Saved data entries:
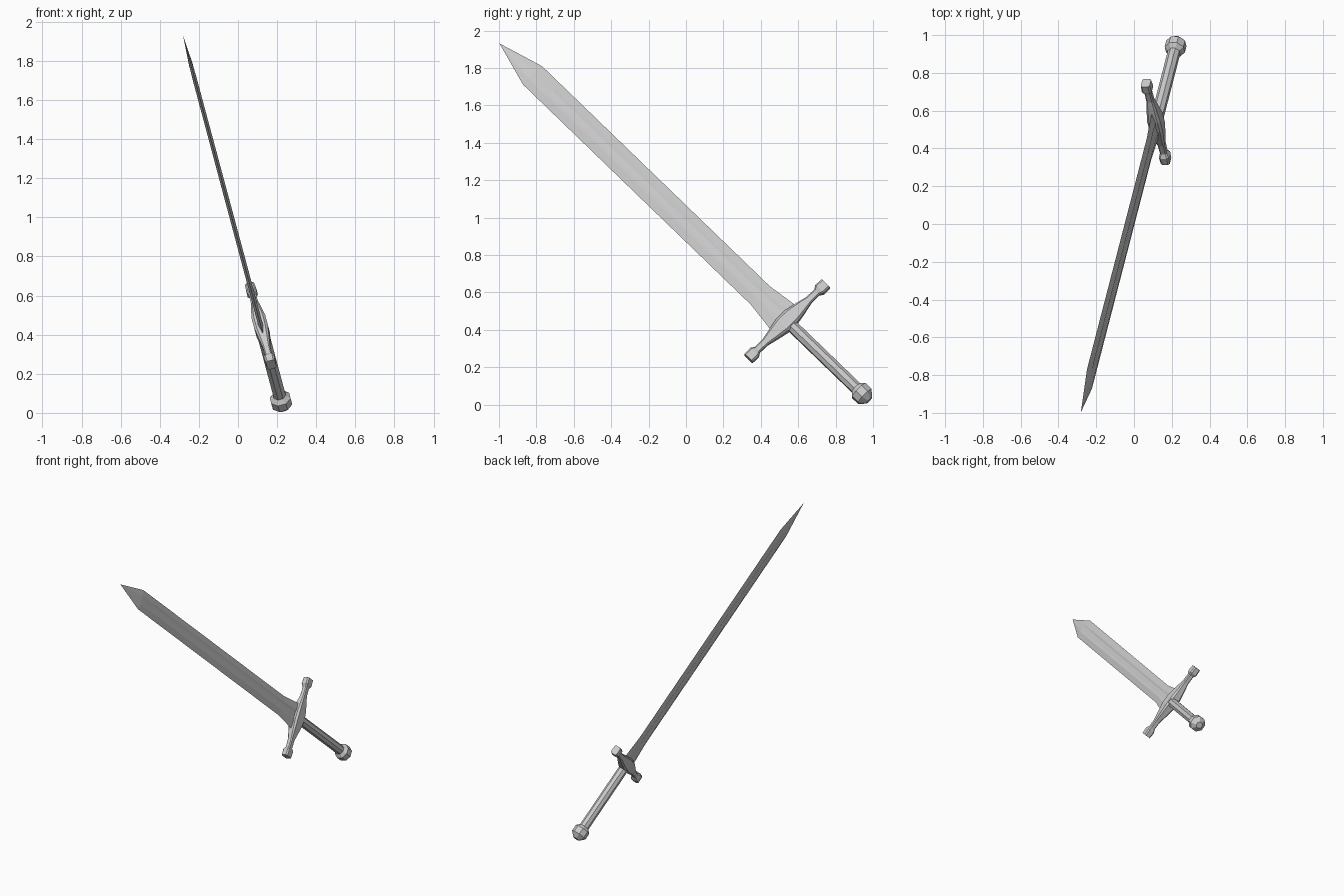
import bpy, bmesh, math
from mathutils import Matrix, Vector

if "Cube" in bpy.data.objects:
    bpy.data.objects.remove(bpy.data.objects["Cube"])

# Sword frame: local x = thickness, y = blade width, z = along the blade, origin in the pommel
POSE = (Matrix.Translation((0.22, 0.94, 0.06))
        @ Matrix.Rotation(math.radians(-15), 4, 'Y')
        @ Matrix.Rotation(math.radians(45), 4, 'X'))


def loft(name, rings):
    """Join equal-length rings of points with flat faces and cap both ends."""
    bm = bmesh.new()
    loops = [[bm.verts.new(p) for p in ring] for ring in rings]
    n = len(loops[0])
    for a, b in zip(loops, loops[1:]):
        for i in range(n):
            j = (i + 1) % n
            bm.faces.new((a[i], a[j], b[j], b[i]))
    bm.faces.new(loops[0][::-1])
    bm.faces.new(loops[-1])
    bmesh.ops.remove_doubles(bm, verts=bm.verts, dist=0.0002)
    bmesh.ops.recalc_face_normals(bm, faces=bm.faces)
    mesh = bpy.data.meshes.new(name)
    bm.to_mesh(mesh)
    bm.free()
    obj = bpy.data.objects.new(name, mesh)
    bpy.context.collection.objects.link(obj)
    obj.matrix_world = POSE
    return obj


def octagon(r, z):
    angles = [math.radians(22.5 + 45 * i) for i in range(8)]
    return [Vector((r * math.cos(a), r * math.sin(a), z)) for a in angles]


# Faceted pommel
R = 0.06
loft("pommel", [octagon(R * math.cos(a), R * math.sin(a))
                for a in map(math.radians, (-67.5, -22.5, 22.5, 67.5))])

# Eight-sided grip
loft("grip", [octagon(0.034, 0.03), octagon(0.034, 0.54)])


# Blade with a shallow central fuller
def blade_section(half_width, half_thick, groove, z):
    side = [(0.0, 1.0), (half_thick, 0.42), (half_thick - groove, 0.2),
            (half_thick - groove, -0.2), (half_thick, -0.42)]
    pts = side + [(-x, -y) for x, y in side]
    return [Vector((x, y * half_width, z)) for x, y in pts]


loft("blade", [blade_section(*s) for s in (
    (0.095, 0.012, 0.004, 0.56), (0.093, 0.012, 0.004, 0.61),
    (0.072, 0.012, 0.004, 0.766), (0.072, 0.011, 0.004, 2.35),
    (0.072, 0.010, 0.0, 2.49), (0.0001, 0.0001, 0.0, 2.74))])


# Crossguard: swollen middle, narrow arms, block ends
def guard_section(y, half_thick, half_height):
    c = 0.35 * min(half_thick, half_height)
    quarter = [(half_thick, half_height - c), (half_thick - c, half_height)]
    pts = quarter + [(-x, z) for x, z in quarter[::-1]]
    pts += [(-x, -z) for x, z in pts]
    return [Vector((x, y, 0.565 + z)) for x, z in pts]


half = [(0.035, 0.036, 0.046), (0.10, 0.028, 0.034), (0.165, 0.019, 0.020),
        (0.225, 0.018, 0.019), (0.245, 0.027, 0.032), (0.292, 0.024, 0.031)]
stations = [(-y, x, z) for y, x, z in half[::-1]] + half
loft("crossguard", [guard_section(*s) for s in stations])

(Exercise requirements) Your copy of the entries must be exact and must contain no pictures.

(Task result)
import bpy, bmesh, math
from mathutils import Matrix, Vector

if "Cube" in bpy.data.objects:
    bpy.data.objects.remove(bpy.data.objects["Cube"])

# Sword frame: local x = thickness, y = blade width, z = along the blade, origin in the pommel
POSE = (Matrix.Translation((0.22, 0.94, 0.06))
        @ Matrix.Rotation(math.radians(-15), 4, 'Y')
        @ Matrix.Rotation(math.radians(45), 4, 'X'))


def loft(name, rings):
    """Join equal-length rings of points with flat faces and cap both ends."""
    bm = bmesh.new()
    loops = [[bm.verts.new(p) for p in ring] for ring in rings]
    n = len(loops[0])
    for a, b in zip(loops, loops[1:]):
        for i in range(n):
            j = (i + 1) % n
            bm.faces.new((a[i], a[j], b[j], b[i]))
    bm.faces.new(loops[0][::-1])
    bm.faces.new(loops[-1])
    bmesh.ops.remove_doubles(bm, verts=bm.verts, dist=0.0002)
    bmesh.ops.recalc_face_normals(bm, faces=bm.faces)
    mesh = bpy.data.meshes.new(name)
    bm.to_mesh(mesh)
    bm.free()
    obj = bpy.data.objects.new(name, mesh)
    bpy.context.collection.objects.link(obj)
    obj.matrix_world = POSE
    return obj


def octagon(r, z):
    angles = [math.radians(22.5 + 45 * i) for i in range(8)]
    return [Vector((r * math.cos(a), r * math.sin(a), z)) for a in angles]


# Faceted pommel
R = 0.06
loft("pommel", [octagon(R * math.cos(a), R * math.sin(a))
                for a in map(math.radians, (-67.5, -22.5, 22.5, 67.5))])

# Eight-sided grip
loft("grip", [octagon(0.034, 0.03), octagon(0.034, 0.54)])


# Blade with a shallow central fuller
def blade_section(half_width, half_thick, groove, z):
    side = [(0.0, 1.0), (half_thick, 0.42), (half_thick - groove, 0.2),
            (half_thick - groove, -0.2), (half_thick, -0.42)]
    pts = side + [(-x, -y) for x, y in side]
    return [Vector((x, y * half_width, z)) for x, y in pts]


loft("blade", [blade_section(*s) for s in (
    (0.095, 0.012, 0.004, 0.56), (0.093, 0.012, 0.004, 0.61),
    (0.072, 0.012, 0.004, 0.766), (0.072, 0.011, 0.004, 2.35),
    (0.072, 0.010, 0.0, 2.49), (0.0001, 0.0001, 0.0, 2.74))])


# Crossguard: swollen middle, narrow arms, block ends
def guard_section(y, half_thick, half_height):
    c = 0.35 * min(half_thick, half_height)
    quarter = [(half_thick, half_height - c), (half_thick - c, half_height)]
    pts = quarter + [(-x, z) for x, z in quarter[::-1]]
    pts += [(-x, -z) for x, z in pts]
    return [Vector((x, y, 0.565 + z)) for x, z in pts]


half = [(0.035, 0.036, 0.046), (0.10, 0.028, 0.034), (0.165, 0.019, 0.020),
        (0.225, 0.018, 0.019), (0.245, 0.027, 0.032), (0.292, 0.024, 0.031)]
stations = [(-y, x, z) for y, x, z in half[::-1]] + half
loft("crossguard", [guard_section(*s) for s in stations])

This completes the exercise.